The other failure of this ruse is that it didn’t facilitate more regular posts. As I shared in the “I’m back” post last May, I tend to approach my blog as a scholarly outlet, with the goal of being factually correct and at least reasonably thoughtful about the ideas I put forth. They will be my ideas, for sure, but they will have been self-edited to at least be more than idle rants. That takes time, and my life as a full-time professor doesn’t leave much of it available.
Paul Raeburn at Knight Science Journalism Tracker had an inspiring essay over the summer about compulsiveness in blogging that touches on this very topic. The focus of the essay was a response to, and an analysis of, a post by Smithsonian Magazine blogger David Schultz, who endeavors to write his blog posts quickly, “in an hour,” in part by curating other people’s posts and in part by forgoing deep analysis in favor of turnaround. Paul offered respect for the approach, especially when it involves thorough attribution to the work being curated, but also seemed to find speed-writing more challenging personally. I posted a comment to Paul’s post, which I offer here:

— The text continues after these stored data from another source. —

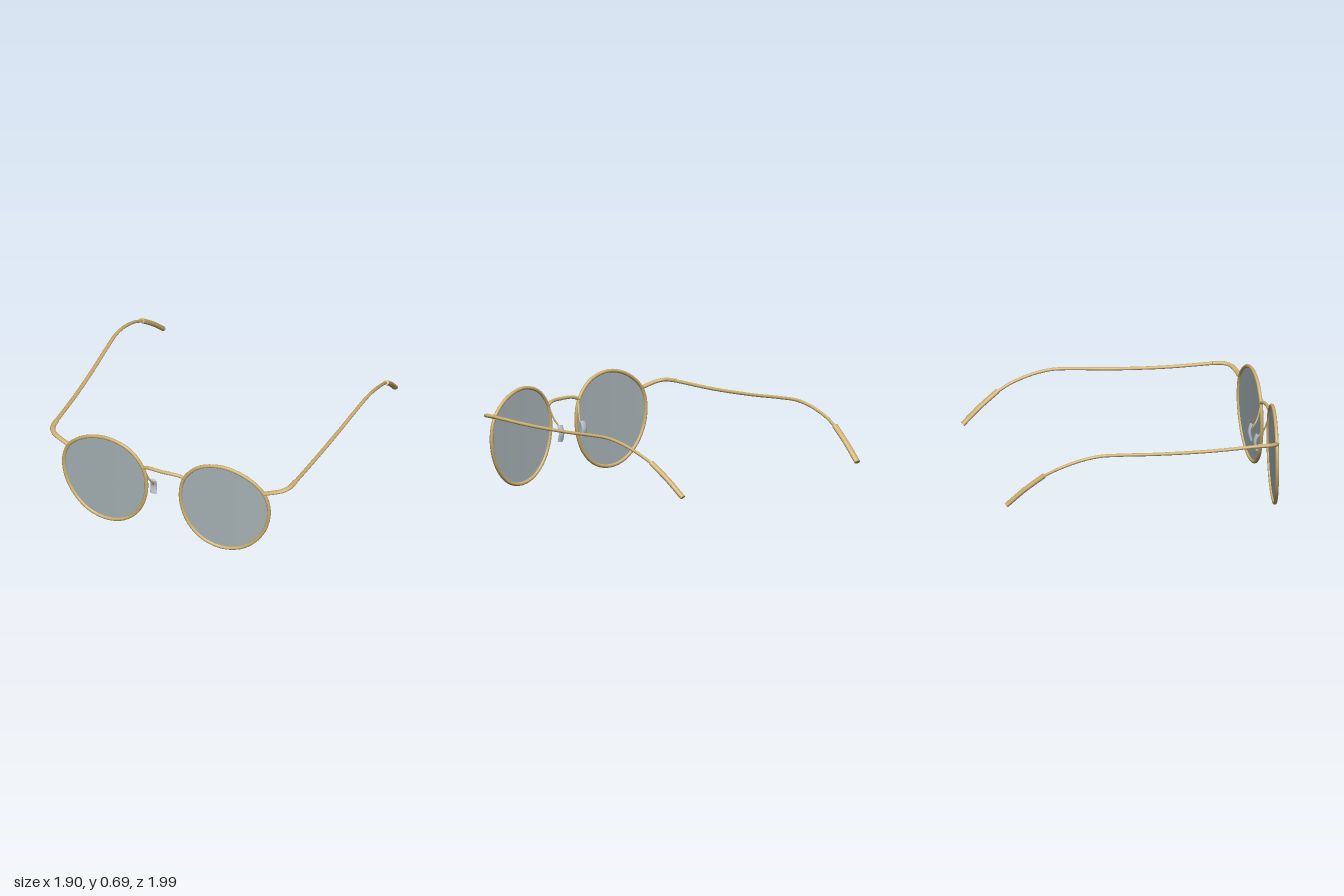
import * as THREE from 'three';

const V = (x, y, z) => new THREE.Vector3(x, y, z);
const smoothCurve = (pts) => new THREE.CatmullRomCurve3(pts, false, 'centripetal');

// Depth of the gently wrapped front frame at a distance x from the middle
function frontZ(x) {
  const t = (Math.abs(x) - 0.13) / 0.64;
  return 0.96 - 0.026 * t - 0.024 * t * t;
}

// Sweeps an ellipse (half width across, half height along `up`) on a curve, with flat caps
function sweep(curve, halfW, halfH, { steps = 40, sides = 16, up = V(0, 1, 0) } = {}) {
  const pos = [], idx = [];
  const size = (f, t) => (typeof f === 'function' ? f(t) : f);
  const ring = (t) => {
    const p = curve.getPointAt(t), d = curve.getTangentAt(t);
    const s = d.clone().cross(up).normalize(), n = s.clone().cross(d);
    for (let j = 0; j < sides; j++) {
      const a = (j / sides) * Math.PI * 2;
      const q = p.clone().addScaledVector(s, Math.cos(a) * size(halfW, t))
        .addScaledVector(n, Math.sin(a) * size(halfH, t));
      pos.push(q.x, q.y, q.z);
    }
    return p;
  };
  for (let i = 0; i <= steps; i++) ring(i / steps);
  for (let i = 0; i < steps; i++) {
    for (let j = 0; j < sides; j++) {
      const k = (j + 1) % sides;
      const a = i * sides + j, b = i * sides + k, c = b + sides, d = a + sides;
      idx.push(a, d, c, a, c, b);
    }
  }
  for (const t of [0, 1]) {
    const base = pos.length / 3;
    const p = ring(t);
    pos.push(p.x, p.y, p.z);
    for (let j = 0; j < sides; j++) {
      const a = base + j, b = base + ((j + 1) % sides), c = base + sides;
      if (t === 0) idx.push(c, a, b);
      else idx.push(c, b, a);
    }
  }
  const g = new THREE.BufferGeometry();
  g.setAttribute('position', new THREE.Float32BufferAttribute(pos, 3));
  g.setIndex(idx);
  g.computeVertexNormals();
  return g;
}

// Lens sheet: rings shrinking from the rim to the lens centre, following the wrap
function lensGeometry(rim, side) {
  const n = 72, rings = 8, pos = [], idx = [];
  const outline = rim.getSpacedPoints(n);
  for (let r = 0; r <= rings; r++) {
    for (let j = 0; j <= n; j++) {
      const k = r / rings;
      const x = side * 0.44 + (outline[j].x - side * 0.44) * k;
      const y = 0.36 + (outline[j].y - 0.36) * k;
      pos.push(x, y, frontZ(x));
      if (r < rings && j < n) {
        const a = r * (n + 1) + j, b = a + 1, c = b + n + 1, d = a + n + 1;
        // keep the face normals toward +z on both sides
        if (side > 0) idx.push(a, b, c, a, c, d);
        else idx.push(a, c, b, a, d, c);
      }
    }
  }
  const g = new THREE.BufferGeometry();
  g.setAttribute('position', new THREE.Float32BufferAttribute(pos, 3));
  g.setIndex(idx);
  g.computeVertexNormals();
  return g;
}

const RIM = [
  [0.40, 0.683], [0.53, 0.667], [0.645, 0.612], [0.735, 0.52], [0.768, 0.39],
  [0.745, 0.255], [0.68, 0.14], [0.575, 0.052], [0.44, 0.02], [0.308, 0.052],
  [0.205, 0.14], [0.143, 0.27], [0.128, 0.41], [0.158, 0.53], [0.255, 0.638],
];

export function createModel() {
  const model = new THREE.Group();
  model.name = 'glasses';

  const gold = new THREE.MeshStandardMaterial({ color: 0xcbad6d });
  gold.name = 'gold metal';
  const glass = new THREE.MeshStandardMaterial({ color: 0xa6b1b4, side: THREE.DoubleSide });
  glass.name = 'grey lens';
  const silicone = new THREE.MeshStandardMaterial({ color: 0xb9c2c9 });
  silicone.name = 'pale nose pad';

  const add = (name, geometry, material) => {
    const mesh = new THREE.Mesh(geometry, material);
    mesh.name = name;
    model.add(mesh);
  };

  // Bridge
  add('bridge', sweep(smoothCurve([
    V(-0.155, 0.522, 0.957), V(-0.125, 0.538, 0.965), V(-0.085, 0.546, 0.974), V(0, 0.547, 0.98),
    V(0.085, 0.546, 0.974), V(0.125, 0.538, 0.965), V(0.155, 0.522, 0.957),
  ]), 0.012, 0.012), gold);

  for (const [side, label] of [[1, 'left'], [-1, 'right']]) {
    const path = (pts) => smoothCurve(pts.map(([x, y, z]) => V(side * x, y, z)));

    // Rim and lens
    const rim = new THREE.CatmullRomCurve3(
      RIM.map(([x, y]) => V(side * x, y, frontZ(x))), true, 'centripetal');
    add(label + 'Rim', new THREE.TubeGeometry(rim, 96, 0.0125, 12, true), gold);
    add(label + 'Lens', lensGeometry(rim, side), glass);

    // End piece wrapping from the rim to the hinge
    add(label + 'EndPiece', sweep(path([
      [0.735, 0.53, 0.912], [0.79, 0.546, 0.9], [0.85, 0.563, 0.878],
      [0.885, 0.573, 0.835], [0.895, 0.576, 0.75],
    ]), 0.018, 0.013), gold);

    // Temple arm
    add(label + 'Temple', sweep(path([
      [0.895, 0.575, 0.77], [0.905, 0.563, 0.4], [0.919, 0.568, 0.05], [0.931, 0.58, -0.2],
      [0.937, 0.582, -0.35], [0.936, 0.562, -0.47], [0.932, 0.535, -0.56],
      [0.925, 0.5, -0.65], [0.908, 0.447, -0.75],
    ]), (t) => 0.0145 - 0.004 * t * t, (t) => 0.0115 - 0.001 * t, { steps: 60 }), gold);

    // Ear tip
    add(label + 'EarTip', sweep(path([
      [0.913, 0.458, -0.735], [0.89, 0.357, -0.865], [0.868, 0.245, -0.988],
    ]), 0.0225, 0.017, { steps: 16 }), gold);

    // Nose pad and its wire
    add(label + 'PadWire', sweep(path([
      [0.145, 0.5, 0.953], [0.125, 0.43, 0.932], [0.108, 0.385, 0.905], [0.11, 0.345, 0.875],
    ]), 0.006, 0.006, { steps: 24, sides: 8, up: V(0, 0, 1) }), gold);
    add(label + 'NosePad', sweep(path([
      [0.112, 0.388, 0.886], [0.112, 0.362, 0.876], [0.112, 0.33, 0.871], [0.112, 0.278, 0.882],
    ]), 0.024, 0.012, { steps: 16, up: V(0, 0, 1) }), silicone);
  }
  return model;
}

The example you give of short posts from NOVA Next reminds me of what some non-science outlets like The Dish do, namely, a lot of curating. As de Chant says, and not in a self-serving way, I think, there is honesty in citing, but then passing through, entire chunks of another writer’s ideas. Certainly, in the case of The Dish, there is no missing Andrew Sullivan’s philosophy lurking behind every curation, so the pieces selected come to represent the blog as a whole, and sometimes even a common theme (e.g., the recent posts on neuroscience). They each are small contributions, perhaps, but useful, nonetheless. That said, I am grateful that “thinkers” like you and your colleagues at the Tracker take the necessary time to flesh out and more thoroughly consider the nuances of a story, no matter the length of the piece.
Thus, I share Paul’s conclusion that there is a place in the science blogosphere for curation, as well as his personal experience that this often goes against the grain of one’s own tendency to want to accomplish more. As for my own writing, I am still searching for the sweet spot.